Strong government policy is part of the solution. Helping shape effective policy will be one of Dr. Alan Ker’s goals as he assumes the newly-created Research Chair in Agriculture Risk and Policy at the University of Guelph’s Ontario Agricultural College. This leadership role is based out of the Department of Food, Agricultural and Resource Economics (FARE) and is focused on mitigating risk related to production agriculture through policy making.
So what do farmers and the agriculture industry need to know to develop and implement more effective policy? Ker says the first requirement is to understand how current policies help producers handle risk. He notes that it’s critically important that policy finds the balance between providing protection for farmers while still encouraging them to innovate and invest in technologies required for growth, without relying heavily on government.
Risk management programs is one area where Ker will be focusing his efforts. He believes some current programs need to be revisited. “Producers are pretty happy with production insurance,” he says but other programs are not hitting the mark. “In terms of Agri-Stability, that program has not been well-received… it’s not near to the level where I think the federal government was expecting it to be.”
As a difficult 2018 Ontario harvest pushes into late December, Ker says he’s also keeping a close eye on high DON levels in the provincial corn crop and how existing programs are utilized to manage the financial impact on farmers. Programs will have to adapt so there will be much to learn from the harvest challenges, he notes. (Story continues after the interview.)
Ker says one of the most significant risks farmers face is trade policy. “A particular farmer in Grey County in Ontario can do nothing to mitigate that risk in terms of a trade agreement with China or what goes on with the United States-Mexico-Canada Agreement,” says Ker. “These trade agreements seem to not be as solid as they were in the past… and they can be very impactful at the farm level.”

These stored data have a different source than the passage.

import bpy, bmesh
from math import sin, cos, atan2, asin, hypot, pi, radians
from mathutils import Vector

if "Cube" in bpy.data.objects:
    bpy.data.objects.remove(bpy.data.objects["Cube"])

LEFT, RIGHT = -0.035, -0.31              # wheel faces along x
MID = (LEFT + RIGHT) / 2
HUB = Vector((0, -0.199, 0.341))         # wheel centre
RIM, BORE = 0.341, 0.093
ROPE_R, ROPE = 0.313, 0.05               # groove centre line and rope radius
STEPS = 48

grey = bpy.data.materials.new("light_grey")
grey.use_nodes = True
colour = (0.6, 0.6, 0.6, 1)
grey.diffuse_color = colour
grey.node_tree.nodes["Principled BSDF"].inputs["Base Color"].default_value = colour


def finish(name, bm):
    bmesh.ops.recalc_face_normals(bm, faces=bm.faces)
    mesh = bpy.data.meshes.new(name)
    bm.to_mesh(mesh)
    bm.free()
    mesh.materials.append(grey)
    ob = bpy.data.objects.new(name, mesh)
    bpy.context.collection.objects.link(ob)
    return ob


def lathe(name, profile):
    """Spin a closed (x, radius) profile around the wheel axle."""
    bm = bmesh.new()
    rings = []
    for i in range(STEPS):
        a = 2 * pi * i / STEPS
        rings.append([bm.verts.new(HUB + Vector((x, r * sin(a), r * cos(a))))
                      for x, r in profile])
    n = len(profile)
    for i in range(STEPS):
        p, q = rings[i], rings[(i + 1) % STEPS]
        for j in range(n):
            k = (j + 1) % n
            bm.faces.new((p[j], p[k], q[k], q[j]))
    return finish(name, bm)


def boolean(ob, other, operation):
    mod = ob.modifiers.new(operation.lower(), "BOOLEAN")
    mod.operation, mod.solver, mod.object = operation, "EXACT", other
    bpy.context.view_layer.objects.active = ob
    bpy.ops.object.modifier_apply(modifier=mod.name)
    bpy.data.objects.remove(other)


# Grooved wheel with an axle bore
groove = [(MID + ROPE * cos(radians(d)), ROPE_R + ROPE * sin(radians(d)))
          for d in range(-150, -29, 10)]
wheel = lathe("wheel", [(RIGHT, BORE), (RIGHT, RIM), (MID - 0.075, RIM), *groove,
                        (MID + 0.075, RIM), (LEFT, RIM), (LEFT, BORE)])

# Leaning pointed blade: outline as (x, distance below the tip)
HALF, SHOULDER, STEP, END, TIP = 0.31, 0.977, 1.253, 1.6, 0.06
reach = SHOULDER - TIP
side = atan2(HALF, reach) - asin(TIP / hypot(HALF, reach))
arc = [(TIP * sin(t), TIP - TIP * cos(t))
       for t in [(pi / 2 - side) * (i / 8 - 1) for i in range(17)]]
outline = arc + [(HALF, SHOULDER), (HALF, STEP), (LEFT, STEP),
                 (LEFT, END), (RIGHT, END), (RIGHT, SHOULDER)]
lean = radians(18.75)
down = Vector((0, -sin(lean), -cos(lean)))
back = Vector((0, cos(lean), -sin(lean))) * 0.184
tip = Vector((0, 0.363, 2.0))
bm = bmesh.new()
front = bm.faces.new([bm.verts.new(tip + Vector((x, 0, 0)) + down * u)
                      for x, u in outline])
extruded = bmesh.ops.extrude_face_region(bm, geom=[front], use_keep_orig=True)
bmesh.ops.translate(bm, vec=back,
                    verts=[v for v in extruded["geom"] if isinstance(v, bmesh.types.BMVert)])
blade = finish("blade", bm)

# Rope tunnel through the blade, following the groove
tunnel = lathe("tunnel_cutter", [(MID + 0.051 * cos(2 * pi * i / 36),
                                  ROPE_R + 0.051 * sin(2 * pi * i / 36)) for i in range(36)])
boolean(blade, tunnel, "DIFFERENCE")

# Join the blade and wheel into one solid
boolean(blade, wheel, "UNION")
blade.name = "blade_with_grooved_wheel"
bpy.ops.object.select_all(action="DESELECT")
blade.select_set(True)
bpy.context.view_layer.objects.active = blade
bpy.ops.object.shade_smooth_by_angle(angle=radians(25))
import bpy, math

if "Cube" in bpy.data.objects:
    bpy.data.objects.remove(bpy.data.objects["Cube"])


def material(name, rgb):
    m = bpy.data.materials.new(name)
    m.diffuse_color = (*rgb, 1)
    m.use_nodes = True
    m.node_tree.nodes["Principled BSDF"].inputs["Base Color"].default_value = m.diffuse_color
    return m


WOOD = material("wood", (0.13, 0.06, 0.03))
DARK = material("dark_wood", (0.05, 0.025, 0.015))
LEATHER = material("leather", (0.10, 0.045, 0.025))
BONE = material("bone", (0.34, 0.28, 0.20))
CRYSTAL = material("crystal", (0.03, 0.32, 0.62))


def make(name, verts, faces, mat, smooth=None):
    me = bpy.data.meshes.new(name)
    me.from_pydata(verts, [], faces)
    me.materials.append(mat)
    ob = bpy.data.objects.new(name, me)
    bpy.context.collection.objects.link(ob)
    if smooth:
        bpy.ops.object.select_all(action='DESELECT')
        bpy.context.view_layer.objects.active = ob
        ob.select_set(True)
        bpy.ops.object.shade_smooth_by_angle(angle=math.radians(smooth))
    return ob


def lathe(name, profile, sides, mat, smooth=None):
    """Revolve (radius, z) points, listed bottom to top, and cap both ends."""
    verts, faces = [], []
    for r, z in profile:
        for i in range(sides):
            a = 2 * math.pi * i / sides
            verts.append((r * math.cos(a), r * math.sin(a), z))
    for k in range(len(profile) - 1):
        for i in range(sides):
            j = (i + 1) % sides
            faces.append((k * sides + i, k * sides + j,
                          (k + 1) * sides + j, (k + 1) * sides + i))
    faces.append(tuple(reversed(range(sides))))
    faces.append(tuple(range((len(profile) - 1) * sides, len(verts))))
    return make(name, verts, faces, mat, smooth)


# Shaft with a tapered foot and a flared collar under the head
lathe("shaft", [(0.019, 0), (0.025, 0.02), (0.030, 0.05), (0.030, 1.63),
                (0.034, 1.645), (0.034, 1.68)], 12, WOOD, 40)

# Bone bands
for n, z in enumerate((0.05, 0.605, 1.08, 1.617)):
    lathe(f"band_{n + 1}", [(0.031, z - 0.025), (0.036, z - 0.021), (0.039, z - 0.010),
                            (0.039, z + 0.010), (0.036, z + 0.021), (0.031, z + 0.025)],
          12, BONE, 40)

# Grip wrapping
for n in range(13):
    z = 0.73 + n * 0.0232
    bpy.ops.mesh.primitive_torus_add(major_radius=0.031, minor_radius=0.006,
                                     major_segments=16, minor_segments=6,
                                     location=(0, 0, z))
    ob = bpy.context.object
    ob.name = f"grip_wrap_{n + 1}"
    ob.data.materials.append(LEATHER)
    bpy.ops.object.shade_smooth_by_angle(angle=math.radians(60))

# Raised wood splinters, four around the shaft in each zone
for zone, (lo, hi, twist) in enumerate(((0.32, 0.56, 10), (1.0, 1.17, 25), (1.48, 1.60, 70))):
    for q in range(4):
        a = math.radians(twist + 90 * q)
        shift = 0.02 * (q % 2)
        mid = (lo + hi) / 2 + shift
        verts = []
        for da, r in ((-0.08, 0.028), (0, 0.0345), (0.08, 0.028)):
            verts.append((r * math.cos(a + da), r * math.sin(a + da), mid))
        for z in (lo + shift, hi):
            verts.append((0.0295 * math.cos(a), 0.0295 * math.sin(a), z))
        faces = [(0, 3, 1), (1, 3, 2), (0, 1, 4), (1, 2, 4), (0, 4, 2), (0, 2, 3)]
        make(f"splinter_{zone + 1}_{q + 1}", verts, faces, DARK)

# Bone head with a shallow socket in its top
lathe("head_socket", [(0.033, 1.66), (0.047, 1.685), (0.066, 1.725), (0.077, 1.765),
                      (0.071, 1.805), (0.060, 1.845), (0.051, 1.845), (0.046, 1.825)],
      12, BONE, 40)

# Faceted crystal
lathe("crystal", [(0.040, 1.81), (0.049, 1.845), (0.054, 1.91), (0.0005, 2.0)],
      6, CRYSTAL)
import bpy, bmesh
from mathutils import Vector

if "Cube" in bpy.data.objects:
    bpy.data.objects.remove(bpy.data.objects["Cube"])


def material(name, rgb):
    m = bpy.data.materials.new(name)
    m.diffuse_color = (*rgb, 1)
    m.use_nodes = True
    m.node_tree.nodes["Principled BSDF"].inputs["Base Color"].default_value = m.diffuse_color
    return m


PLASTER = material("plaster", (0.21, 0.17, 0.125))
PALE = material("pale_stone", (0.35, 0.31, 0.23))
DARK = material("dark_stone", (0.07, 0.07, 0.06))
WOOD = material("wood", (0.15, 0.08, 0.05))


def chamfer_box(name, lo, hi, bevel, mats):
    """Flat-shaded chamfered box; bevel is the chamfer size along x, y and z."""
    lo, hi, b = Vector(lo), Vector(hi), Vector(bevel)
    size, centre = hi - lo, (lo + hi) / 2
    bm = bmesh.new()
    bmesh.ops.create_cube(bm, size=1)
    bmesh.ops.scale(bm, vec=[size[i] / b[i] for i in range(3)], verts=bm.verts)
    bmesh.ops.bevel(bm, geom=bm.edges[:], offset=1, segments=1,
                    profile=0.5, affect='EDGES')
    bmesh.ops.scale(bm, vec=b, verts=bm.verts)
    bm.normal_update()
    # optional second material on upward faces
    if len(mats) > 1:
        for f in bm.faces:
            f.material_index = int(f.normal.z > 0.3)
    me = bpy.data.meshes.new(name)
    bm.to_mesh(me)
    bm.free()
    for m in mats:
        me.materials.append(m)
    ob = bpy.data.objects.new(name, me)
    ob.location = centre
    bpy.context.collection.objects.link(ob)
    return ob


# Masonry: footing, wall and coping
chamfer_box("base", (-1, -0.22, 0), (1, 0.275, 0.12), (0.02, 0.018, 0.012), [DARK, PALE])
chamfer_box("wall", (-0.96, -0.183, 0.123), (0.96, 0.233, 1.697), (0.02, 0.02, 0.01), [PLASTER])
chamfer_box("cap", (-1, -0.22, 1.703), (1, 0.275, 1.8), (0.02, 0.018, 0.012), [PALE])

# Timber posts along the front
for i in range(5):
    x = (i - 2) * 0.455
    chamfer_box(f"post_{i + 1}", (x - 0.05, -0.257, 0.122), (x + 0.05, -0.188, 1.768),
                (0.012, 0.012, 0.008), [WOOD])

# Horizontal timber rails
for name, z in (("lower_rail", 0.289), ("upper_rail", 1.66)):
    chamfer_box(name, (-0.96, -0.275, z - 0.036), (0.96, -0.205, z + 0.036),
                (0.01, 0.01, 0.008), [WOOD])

How about climate change? There’s lots of action these days on the climate change policy front as the Ontario and the federal governments continue at loggerheads on the carbon tax and how to tackle environmental polluters. Ontario’s new approach calls for province-wide assessment on the impacts of climate change. Ker says he’ll certainly bring his department’s perspective to the discussion as part of the Ontario business risk management review team.